“In trials we’ve completed, our first product, CropCoat, is proving to be an effective and sustainable crop protection technology, says Kevin Chen, Ph.D., CEO of Crop Enhancement. According to Chen, CropCoat works by creating a physical barrier to protect the plant from “biotic stress [like] insects and disease.” In the future, the company hopes CropCoat could also address stressors like drought and extreme heat.
The company was founded in 2011 by scientist and serial entrepreneur David Soane, a former professor of chemical engineering at UC Berkeley. Soane is a specialist in surface technology, according to Chen, who says Soane designed CropCoat to modify the surface of crops to be stronger and hardier in the field.
Mike Wilbur, president and CEO of Cavallo Ventures, says the biological repellent is exactly the kind of new product he likes to back. “We look for [what] our customers need now and are going to want in the future,” he explains, which in this case is “safer [and] softer chemistries” to apply in the field.
Fruit and vegetable growers are under intense pressure to reduce their reliance on heavy pesticides these days, says Chen. “Growers around the world tell us that they want solutions that are good for their farms as well as the environment.”
Chen says pesticides bans and and an increase in pesticide resistance are just one part of the challenging situation facing fruit and vegetable growers. As Chen explains, “these insects…attacking crops have seen the same chemistry over time.” They’re becoming increasingly resistant to certain overused pesticides, so CropCoat can serve as a new alternative in a grower’s pest management strategy.
Wilbur says minimizing health impacts for farmworkers is especially important to Wilbur-Ellis. “We’re able to now bring them a product that is as effective or more effective than an insecticide but [also] increases worker safety. That’s a tremendous deal for Wilbur-Ellis and our shareholders,” he says.
The product was first tested on tropical crops like cocoa and coffee. In Indonesia, for example, the product has been tested on cocoa in particular for several years. “It’s a crop where the pest persistence has really increased [and] many of the traditional treatments are no longer effective. [But] growers…are seeing some very large improvements when they use our technology.”
The investment from Cavallo Ventures will enable the company to conduct more trials of the technology in the future. The company hopes to expands its trials into the United States, particularly in crops like leafy greens and strawberries.

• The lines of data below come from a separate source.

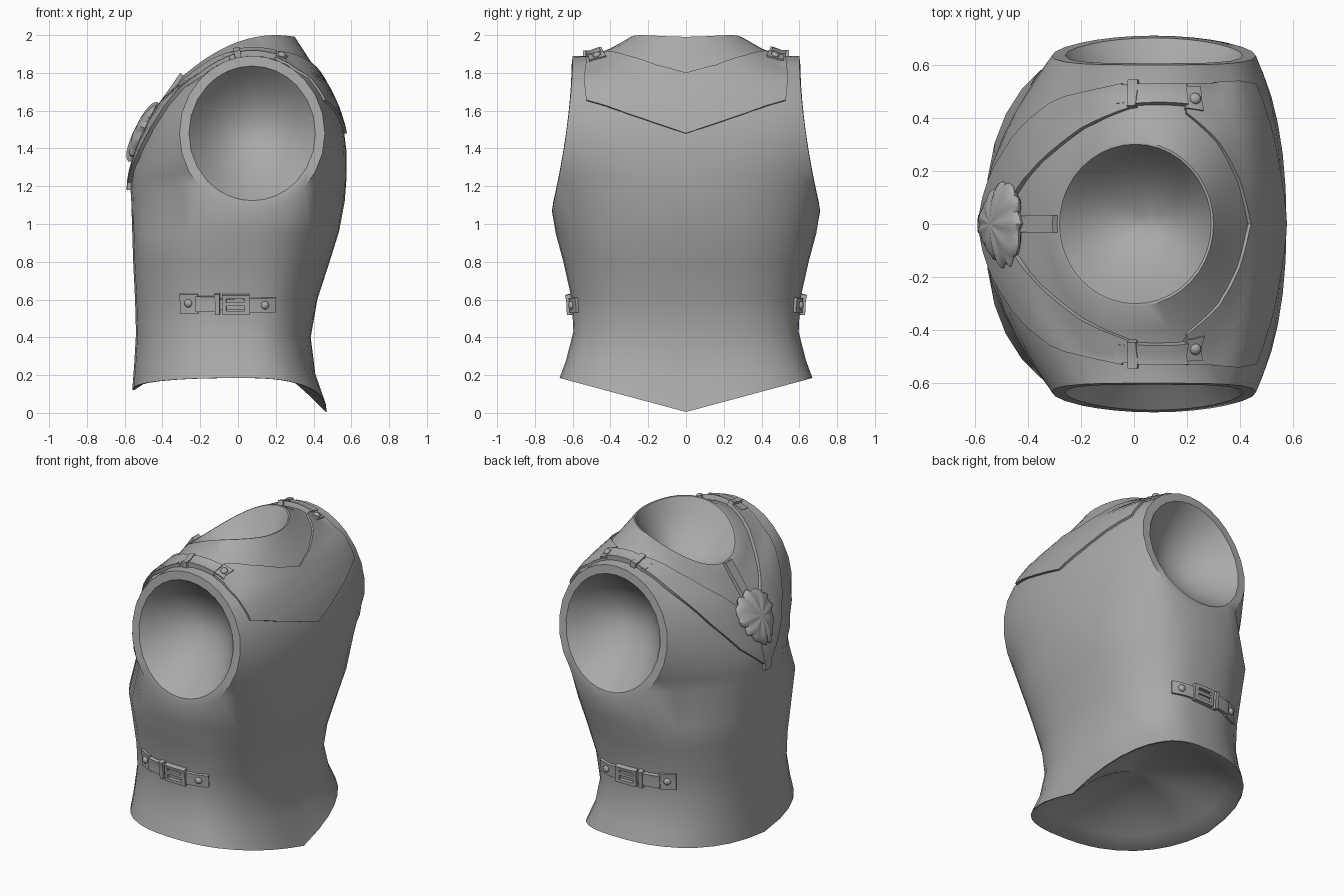
import bpy, bmesh, math
from mathutils import Vector as V
from mathutils.bvhtree import BVHTree

cube = bpy.data.objects.get("Cube")
if cube:
    bpy.data.objects.remove(cube)

grey = bpy.data.materials.new("plain grey")
grey.use_nodes = True
grey.diffuse_color = (0.4, 0.4, 0.4, 1)
grey.node_tree.nodes["Principled BSDF"].inputs["Base Color"].default_value = (0.4, 0.4, 0.4, 1)


def finish(name, bm, angle=35):
    mesh = bpy.data.meshes.new(name)
    bm.to_mesh(mesh)
    bm.free()
    mesh.materials.append(grey)
    mesh.shade_smooth()
    mesh.set_sharp_from_angle(angle=math.radians(angle))
    bpy.context.collection.objects.link(bpy.data.objects.new(name, mesh))


def bezier(a, c, b, n):
    return [a * (1 - t) ** 2 + c * 2 * t * (1 - t) + b * t * t for t in (i / n for i in range(n + 1))]


# Half cross-section columns: chest, side, back
ARC, SIDE = 6, 8
HALF = 2 * ARC + SIDE
FULL = 2 * HALF


def oval(deg):
    a = math.radians(deg)
    z = 1.48 + 0.41 * math.sin(a)
    return V((0.075 + 0.385 * math.cos(a), 0.6 + 0.11 * (max(0, 1.89 - z) / 0.82) ** 1.7, z))


# Torso rows up to the armholes: front x, half width, back x, heights at front, side, back
rows = []
for xf, w, xb, zf, zs, zb in [
        (-0.56, 0.67, 0.47, 0.12, 0.185, 0.005), (-0.55, 0.635, 0.41, 0.25, 0.28, 0.2),
        (-0.54, 0.597, 0.385, 0.42, 0.43, 0.4), (-0.545, 0.605, 0.42, 0.6, 0.6, 0.6),
        (-0.555, 0.65, 0.485, 0.8, 0.8, 0.8), (-0.56, 0.69, 0.535, 0.96, 0.95, 0.96)]:
    half = []
    for j in range(HALF + 1):
        a = math.radians(65 * j / ARC if j <= ARC else 65 + 55 * (j - ARC) / SIDE if j <= ARC + SIDE
                         else 120 + 60 * (j - ARC - SIDE) / ARC)
        c, s = abs(math.cos(a)) ** 0.82, max(0, math.sin(a)) ** 0.82
        front = a < math.pi / 2
        z0 = zf if front else zb
        half.append(V((0.03 + ((xf - 0.03) if front else (xb - 0.03)) * c, w * s, z0 + (zs - z0) * s)))
    rows.append(half)
LOW = len(rows)

# Rows beside the armholes
chest = [(-0.565, 1.12), (-0.57, 1.2), (-0.555, 1.29), (-0.53, 1.37), (-0.495, 1.46), (-0.455, 1.54), (-0.41, 1.61)]
spine = [(0.565, 1.12), (0.575, 1.25), (0.575, 1.38), (0.56, 1.5), (0.53, 1.6), (0.49, 1.69), (0.445, 1.77)]
STEPS = len(chest) - 1
for i, ((xf, zf), (xb, zb)) in enumerate(zip(chest, spine)):
    lift = 90 * i / STEPS
    sign = 1 if i == STEPS else -1
    side = [oval(sign * (135 - 90 * k / SIDE)) for k in range(SIDE + 1)]
    a, b = oval(225 - lift), oval(-45 + lift)
    ca = V((xf, a.y * 0.5, zf * 0.7 + a.z * 0.3))
    cb = V((xb, b.y * 0.66, zb * 0.7 + b.z * 0.3))
    rows.append(bezier(V((xf, 0, zf)), ca, a, ARC) + side[1:-1] + bezier(b, cb, V((xb, 0, zb)), ARC))
TOP = len(rows) - 1

# Shoulder rows up to the neck, dipping slightly over the shoulders
neck = []
for j in range(HALF + 1):
    a = math.pi * (1 - j / HALF)
    x = 0.005 + 0.295 * math.cos(a)
    neck.append(V((x, 0.31 * math.sin(a), 2.0 - 0.9 * (x - 0.2) ** 2)))
for t, dip in ((0.33, 0.025), (0.67, 0.02), (1, 0)):
    rows.append([p.lerp(q, t) - V((0, 0, dip * math.sin(math.pi * j / HALF)))
                 for j, (p, q) in enumerate(zip(rows[TOP], neck))])

# Body skin
bm = bmesh.new()
grid = []
for half in rows:
    half[0].y = half[-1].y = 0
    grid.append([bm.verts.new(p) for p in half + [V((p.x, -p.y, p.z)) for p in half[-2:0:-1]]])


def bridge(low, high, skip=lambda j: False):
    for j in range(len(low)):
        k = (j + 1) % len(low)
        if not skip(j):
            bm.faces.new((low[j], low[k], high[k], high[j]))


for i in range(len(grid) - 1):
    bridge(grid[i], grid[i + 1],
           lambda j: LOW <= i < TOP and ARC <= min(j, FULL - 1 - j) < ARC + SIDE)
bm.normal_update()
skin = BVHTree.FromBMesh(bm)


def dish(ring, direction, depth, rim, steps=7):
    """Close an opening with a flat rim and a shallow rounded hollow."""
    mid = sum((v.co for v in ring), V()) / len(ring)
    start = [v.co.copy() for v in ring]
    for k in range(steps):
        r = 1 - k / steps
        new = [bm.verts.new(mid + (p - mid) * rim * r + direction * depth * (1 - r * r)) for p in start]
        bridge(ring, new)
        ring = new
    tip = bm.verts.new(mid + direction * depth)
    for j in range(len(ring)):
        bm.faces.new((ring[j], ring[(j + 1) % len(ring)], tip))


# Hollows at the hem, neck and armholes
dish(grid[0], V((0, 0, 1)), 0.18, 0.98)
dish(grid[-1], V((0.25, 0, -0.97)), 0.22, 0.97)
for s in (1, -1):
    cells = [(LOW, c) for c in range(ARC, ARC + SIDE)] + [(r, ARC + SIDE) for r in range(LOW, TOP)]
    cells += [(TOP, c) for c in range(ARC + SIDE, ARC, -1)] + [(r, ARC) for r in range(TOP, LOW, -1)]
    dish([grid[r][c if s > 0 else FULL - c] for r, c in cells], V((0, -s, 0)), 0.23, 0.87)
bmesh.ops.delete(bm, geom=[v for v in bm.verts if not v.link_faces], context='VERTS')
bmesh.ops.recalc_face_normals(bm, faces=bm.faces)
finish("vest_body", bm, 40)


def on_skin(p):
    """Nearest point on the body and its outward normal."""
    q, n, _, _ = skin.find_nearest(p)
    core = V((0.03, 0, min(max(q.z, 0.3), 1.3)))
    return q, (n if n.dot(q - core) > 0 else -n)


def plate(name, edge_a, edge_b, height, across=6):
    """Raised sheet laid on the body between two edges."""
    b = bmesh.new()
    vs = []
    for p, q in zip(edge_a, edge_b):
        spots = [on_skin(p.lerp(q, k / across)) for k in range(across + 1)]
        vs.append([b.verts.new(spot + n * height) for spot, n in spots])
    for r, t in zip(vs, vs[1:]):
        for k in range(across):
            b.faces.new((r[k], r[k + 1], t[k + 1], t[k]))
    b.normal_update()
    if sum(f.normal.dot(on_skin(f.calc_center_median())[1]) for f in b.faces) < 0:
        bmesh.ops.reverse_faces(b, faces=b.faces)
    skirt = bmesh.ops.extrude_edge_only(b, edges=[e for e in b.edges if e.is_boundary])["geom"]
    for v in skirt:
        if isinstance(v, bmesh.types.BMVert):
            v.co -= on_skin(v.co)[1] * (height + 0.012)
    finish(name, b)


def rivet(name, p, lift):
    b = bmesh.new()
    bmesh.ops.create_uvsphere(b, u_segments=12, v_segments=8, radius=0.022)
    spot, n = on_skin(p)
    for v in b.verts:
        v.co = n.to_track_quat('Z', 'Y') @ V((v.co.x, v.co.y, v.co.z * 0.7)) + spot + n * lift
    finish(name, b)


def dense(points, s=1, n=4):
    pts = [V((x, y * s, z)) for x, y, z in points]
    return [a.lerp(b, k / n) for a, b in zip(pts, pts[1:]) for k in range(n)] + [pts[-1]]


# Edges of the pointed back yoke and the front lapels
yoke_in = [(0.2, 0.53, 1.88), (0.2, 0.42, 1.92), (0.33, 0.31, 1.9), (0.41, 0.16, 1.85), (0.44, 0, 1.8)]
yoke_out = [(0.47, 0.53, 1.66), (0.5, 0.43, 1.63), (0.53, 0.31, 1.585), (0.56, 0.16, 1.535), (0.575, 0, 1.48)]
lapel_in = [(-0.02, 0.44, 1.92), (-0.2, 0.36, 1.83), (-0.34, 0.23, 1.68), (-0.43, 0.1, 1.55), (-0.47, 0, 1.47)]
lapel_out = [(-0.05, 0.53, 1.89), (-0.25, 0.48, 1.74), (-0.42, 0.36, 1.56), (-0.52, 0.2, 1.36), (-0.575, 0, 1.19)]
# Strap pieces: name, along from-to, across from-to, height
shoulder_parts = [
    ("end_tab", -0.08, 0, -0.035, 0.035, 0.022), ("buckle_bar", -0.02, 0.015, -0.055, 0.055, 0.036),
    ("band", 0.01, 0.2, -0.045, 0.04, 0.03), ("rivet_tab", 0.19, 0.27, -0.06, 0.03, 0.022)]
waist_parts = [
    ("front_tab", -0.31, -0.21, -0.05, 0.055, 0.012), ("band", -0.22, -0.1, -0.04, 0.045, 0.022),
    ("keeper", -0.12, -0.095, -0.055, 0.06, 0.03), ("tongue", -0.1, 0.04, -0.03, 0.03, 0.015),
    ("buckle_top", -0.08, 0.06, 0.035, 0.055, 0.03), ("buckle_base", -0.08, 0.06, -0.055, -0.035, 0.03),
    ("buckle_rear", 0.035, 0.06, -0.055, 0.055, 0.03), ("buckle_front", -0.08, -0.06, -0.055, 0.055, 0.03),
    ("buckle_pin", -0.06, 0.04, -0.007, 0.01, 0.03), ("rear_tab", 0.06, 0.2, -0.045, 0.035, 0.015)]
for side, s in (("left", 1), ("right", -1)):
    plate(side + "_back_yoke", dense(yoke_in, s), dense(yoke_out, s), 0.014, 10)
    plate(side + "_lapel", dense(lapel_in, s), dense(lapel_out, s), 0.02, 8)
    shoulder = lambda u, v: V((u, s * (0.49 + v), 1.9))
    waist = lambda u, v: V((u, s * (0.605 - 0.6 * (u - 0.01) ** 2), 0.575 + v))
    for kind, place, parts in (("shoulder", shoulder, shoulder_parts), ("waist", waist, waist_parts)):
        for part, u0, u1, v0, v1, h in parts:
            us = [u0 + (u1 - u0) * k / 6 for k in range(7)]
            plate(f"{side}_{kind}_{part}", [place(u, v0) for u in us], [place(u, v1) for u in us], h, 3)
    rivet(side + "_shoulder_rivet", shoulder(0.235, -0.015), 0.024)
    rivet(side + "_waist_front_rivet", waist(-0.26, 0.005), 0.014)
    rivet(side + "_waist_rear_rivet", waist(0.14, -0.005), 0.017)

# Narrow centre strap from neck to lapel tip
centre = dense([(-0.28, 0, 1.79), (-0.41, 0, 1.61), (-0.53, 0, 1.37), (-0.575, 0, 1.18)])
plate("centre_strap", [p - V((0, 0.032, 0)) for p in centre], [p + V((0, 0.032, 0)) for p in centre], 0.022, 2)

# Ruffled chest ornament, narrowing toward its lower end
b = bmesh.new()
bmesh.ops.create_uvsphere(b, u_segments=48, v_segments=14, radius=1)
spot, n = on_skin(V((-0.49, 0, 1.48)))
up = n.cross(V((0, 1, 0)))
up = up if up.z > 0 else -up
for v in b.verts:
    a, r = math.atan2(v.co.y, v.co.x), math.hypot(v.co.x, v.co.y)
    ruffle = 1 + 0.05 * r * math.sin(13 * a) + 0.04 * r * math.sin(17 * a + 1)
    width = 0.175 * (0.85 + 0.3 * v.co.y) * ruffle
    bump = 0.045 * v.co.z * (1 + 0.15 * math.sin(9 * a) * r)
    v.co = spot + n * (bump + 0.02) + up * (0.165 * v.co.y * ruffle) + V((0, v.co.x * width, 0))
bmesh.ops.recalc_face_normals(b, faces=b.faces)
finish("chest_ornament", b)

It’s also looking for new trial partners in Latin America.
“We’re glad to be able to back the Crop Enhancement team as they develop innovative solutions to long-standing challenges in production agriculture,” says Mike Wilbur. “Their unique approach addresses trends in the food and ag industry calling for products that are more sustainable and friendlier for growers, their farms and the global ecosystem.”